EXERCISE AIM: Among the entries below, please repeat exactly and only the lines from the line containing "add('body', loft(bodyRows, 'z', 96, 64, (a, z)" to the line containing "add('head', loft(headRows, 'z', 120, 64, (a, z, y)", both lines included.

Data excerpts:
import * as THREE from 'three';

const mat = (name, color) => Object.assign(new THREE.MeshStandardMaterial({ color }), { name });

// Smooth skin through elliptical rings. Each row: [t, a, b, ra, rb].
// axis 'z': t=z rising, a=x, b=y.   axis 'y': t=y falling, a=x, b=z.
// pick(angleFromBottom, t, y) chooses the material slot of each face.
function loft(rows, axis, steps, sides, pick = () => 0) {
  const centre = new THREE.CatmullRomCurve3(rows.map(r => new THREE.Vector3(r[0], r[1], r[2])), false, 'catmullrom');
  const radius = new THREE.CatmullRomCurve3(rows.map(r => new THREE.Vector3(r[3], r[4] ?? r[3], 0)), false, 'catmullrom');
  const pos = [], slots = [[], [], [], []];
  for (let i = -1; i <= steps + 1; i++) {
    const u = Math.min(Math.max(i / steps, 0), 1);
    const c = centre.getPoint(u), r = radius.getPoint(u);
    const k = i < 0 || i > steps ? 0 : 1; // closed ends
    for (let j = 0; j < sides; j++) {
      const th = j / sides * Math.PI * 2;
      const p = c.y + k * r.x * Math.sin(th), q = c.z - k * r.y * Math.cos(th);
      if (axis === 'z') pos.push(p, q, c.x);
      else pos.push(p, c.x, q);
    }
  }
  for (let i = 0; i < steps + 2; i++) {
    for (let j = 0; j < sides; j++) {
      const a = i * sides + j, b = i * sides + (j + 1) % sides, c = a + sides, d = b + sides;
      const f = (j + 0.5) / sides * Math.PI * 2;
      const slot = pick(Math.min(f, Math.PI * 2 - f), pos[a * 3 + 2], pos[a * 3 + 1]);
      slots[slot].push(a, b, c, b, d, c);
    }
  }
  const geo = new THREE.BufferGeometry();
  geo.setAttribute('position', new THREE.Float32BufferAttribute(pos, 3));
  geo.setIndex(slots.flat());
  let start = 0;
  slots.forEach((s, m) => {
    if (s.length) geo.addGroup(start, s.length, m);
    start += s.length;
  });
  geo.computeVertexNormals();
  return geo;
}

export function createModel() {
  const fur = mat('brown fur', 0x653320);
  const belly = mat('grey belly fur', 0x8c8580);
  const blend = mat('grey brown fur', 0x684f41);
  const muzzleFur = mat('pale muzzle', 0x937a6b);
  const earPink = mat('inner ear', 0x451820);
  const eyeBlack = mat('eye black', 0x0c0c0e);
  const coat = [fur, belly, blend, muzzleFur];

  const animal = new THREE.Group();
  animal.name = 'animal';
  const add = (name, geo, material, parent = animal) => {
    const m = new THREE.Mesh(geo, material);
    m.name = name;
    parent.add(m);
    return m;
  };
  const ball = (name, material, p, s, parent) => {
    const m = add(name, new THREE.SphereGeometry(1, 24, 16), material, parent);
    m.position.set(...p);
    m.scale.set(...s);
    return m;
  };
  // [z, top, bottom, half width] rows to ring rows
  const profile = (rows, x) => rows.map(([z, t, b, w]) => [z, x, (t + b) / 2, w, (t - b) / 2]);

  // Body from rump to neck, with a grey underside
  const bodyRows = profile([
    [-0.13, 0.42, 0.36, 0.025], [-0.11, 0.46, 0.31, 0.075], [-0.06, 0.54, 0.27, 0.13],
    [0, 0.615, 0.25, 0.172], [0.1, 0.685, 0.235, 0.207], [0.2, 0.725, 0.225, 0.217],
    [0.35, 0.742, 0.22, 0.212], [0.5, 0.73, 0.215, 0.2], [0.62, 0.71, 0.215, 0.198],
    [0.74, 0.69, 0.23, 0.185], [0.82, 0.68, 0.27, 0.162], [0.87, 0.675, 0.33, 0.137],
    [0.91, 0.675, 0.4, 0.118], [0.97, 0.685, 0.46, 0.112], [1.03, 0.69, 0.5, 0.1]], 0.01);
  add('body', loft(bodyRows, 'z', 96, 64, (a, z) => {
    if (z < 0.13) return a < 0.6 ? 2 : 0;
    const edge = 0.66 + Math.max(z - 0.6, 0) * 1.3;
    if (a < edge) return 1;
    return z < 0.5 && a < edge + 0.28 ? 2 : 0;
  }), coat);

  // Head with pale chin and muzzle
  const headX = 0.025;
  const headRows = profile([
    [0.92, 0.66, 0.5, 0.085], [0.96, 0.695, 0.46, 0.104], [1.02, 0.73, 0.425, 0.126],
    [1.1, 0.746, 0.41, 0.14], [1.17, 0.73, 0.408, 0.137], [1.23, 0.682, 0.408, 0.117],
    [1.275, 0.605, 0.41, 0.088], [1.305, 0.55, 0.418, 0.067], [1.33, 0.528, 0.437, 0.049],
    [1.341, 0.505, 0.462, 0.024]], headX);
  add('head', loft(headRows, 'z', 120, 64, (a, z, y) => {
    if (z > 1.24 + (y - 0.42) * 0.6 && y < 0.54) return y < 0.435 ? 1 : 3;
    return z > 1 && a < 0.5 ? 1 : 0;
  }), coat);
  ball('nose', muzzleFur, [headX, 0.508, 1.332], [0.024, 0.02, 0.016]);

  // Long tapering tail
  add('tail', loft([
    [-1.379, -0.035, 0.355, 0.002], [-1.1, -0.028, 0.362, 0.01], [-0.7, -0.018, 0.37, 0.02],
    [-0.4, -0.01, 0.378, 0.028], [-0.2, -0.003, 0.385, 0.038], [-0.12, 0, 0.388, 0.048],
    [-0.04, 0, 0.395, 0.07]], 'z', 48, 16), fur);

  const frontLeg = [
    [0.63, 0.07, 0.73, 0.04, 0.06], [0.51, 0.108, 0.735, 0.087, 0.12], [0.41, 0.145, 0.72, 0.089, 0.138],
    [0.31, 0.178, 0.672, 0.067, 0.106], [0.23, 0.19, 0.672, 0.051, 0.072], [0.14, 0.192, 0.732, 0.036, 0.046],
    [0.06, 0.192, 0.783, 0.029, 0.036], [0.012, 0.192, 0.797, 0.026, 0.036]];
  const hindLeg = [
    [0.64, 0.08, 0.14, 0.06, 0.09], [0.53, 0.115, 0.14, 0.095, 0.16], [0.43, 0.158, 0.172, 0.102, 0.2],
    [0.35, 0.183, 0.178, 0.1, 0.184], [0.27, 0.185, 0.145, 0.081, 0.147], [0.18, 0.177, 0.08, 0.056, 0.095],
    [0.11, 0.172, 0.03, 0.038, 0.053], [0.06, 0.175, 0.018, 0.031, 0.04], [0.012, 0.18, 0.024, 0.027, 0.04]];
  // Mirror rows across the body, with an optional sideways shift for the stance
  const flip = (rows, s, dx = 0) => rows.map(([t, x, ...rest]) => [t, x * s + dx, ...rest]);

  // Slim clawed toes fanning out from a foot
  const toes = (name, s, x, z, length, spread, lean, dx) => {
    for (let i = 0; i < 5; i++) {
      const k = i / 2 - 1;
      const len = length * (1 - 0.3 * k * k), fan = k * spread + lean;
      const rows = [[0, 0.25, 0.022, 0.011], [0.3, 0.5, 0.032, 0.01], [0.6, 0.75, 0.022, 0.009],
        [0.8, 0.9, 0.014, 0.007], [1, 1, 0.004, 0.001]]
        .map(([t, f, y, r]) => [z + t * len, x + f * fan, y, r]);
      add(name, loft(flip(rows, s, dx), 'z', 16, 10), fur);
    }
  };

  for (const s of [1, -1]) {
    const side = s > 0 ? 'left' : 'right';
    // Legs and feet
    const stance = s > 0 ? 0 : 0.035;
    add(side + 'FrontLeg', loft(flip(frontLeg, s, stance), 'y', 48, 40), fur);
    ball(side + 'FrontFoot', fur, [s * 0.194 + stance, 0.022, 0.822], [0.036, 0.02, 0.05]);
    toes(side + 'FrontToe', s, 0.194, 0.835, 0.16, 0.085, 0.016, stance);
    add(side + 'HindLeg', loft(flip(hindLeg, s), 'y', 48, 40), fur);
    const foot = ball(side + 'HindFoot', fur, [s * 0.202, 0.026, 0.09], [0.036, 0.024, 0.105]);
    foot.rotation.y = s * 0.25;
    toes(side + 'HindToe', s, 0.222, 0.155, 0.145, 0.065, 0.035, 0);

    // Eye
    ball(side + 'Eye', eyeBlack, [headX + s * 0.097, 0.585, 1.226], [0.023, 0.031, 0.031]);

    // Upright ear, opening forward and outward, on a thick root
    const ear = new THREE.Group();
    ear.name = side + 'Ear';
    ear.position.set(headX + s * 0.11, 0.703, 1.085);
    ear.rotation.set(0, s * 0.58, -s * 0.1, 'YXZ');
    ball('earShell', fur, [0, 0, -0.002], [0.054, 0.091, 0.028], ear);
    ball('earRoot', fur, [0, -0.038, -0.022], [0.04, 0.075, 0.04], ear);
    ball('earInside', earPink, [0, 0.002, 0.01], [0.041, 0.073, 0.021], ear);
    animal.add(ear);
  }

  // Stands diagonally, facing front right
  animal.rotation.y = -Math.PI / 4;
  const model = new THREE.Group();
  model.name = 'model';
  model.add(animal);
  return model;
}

RESULT:
  add('body', loft(bodyRows, 'z', 96, 64, (a, z) => {
    if (z < 0.13) return a < 0.6 ? 2 : 0;
    const edge = 0.66 + Math.max(z - 0.6, 0) * 1.3;
    if (a < edge) return 1;
    return z < 0.5 && a < edge + 0.28 ? 2 : 0;
  }), coat);

  // Head with pale chin and muzzle
  const headX = 0.025;
  const headRows = profile([
    [0.92, 0.66, 0.5, 0.085], [0.96, 0.695, 0.46, 0.104], [1.02, 0.73, 0.425, 0.126],
    [1.1, 0.746, 0.41, 0.14], [1.17, 0.73, 0.408, 0.137], [1.23, 0.682, 0.408, 0.117],
    [1.275, 0.605, 0.41, 0.088], [1.305, 0.55, 0.418, 0.067], [1.33, 0.528, 0.437, 0.049],
    [1.341, 0.505, 0.462, 0.024]], headX);
  add('head', loft(headRows, 'z', 120, 64, (a, z, y) => {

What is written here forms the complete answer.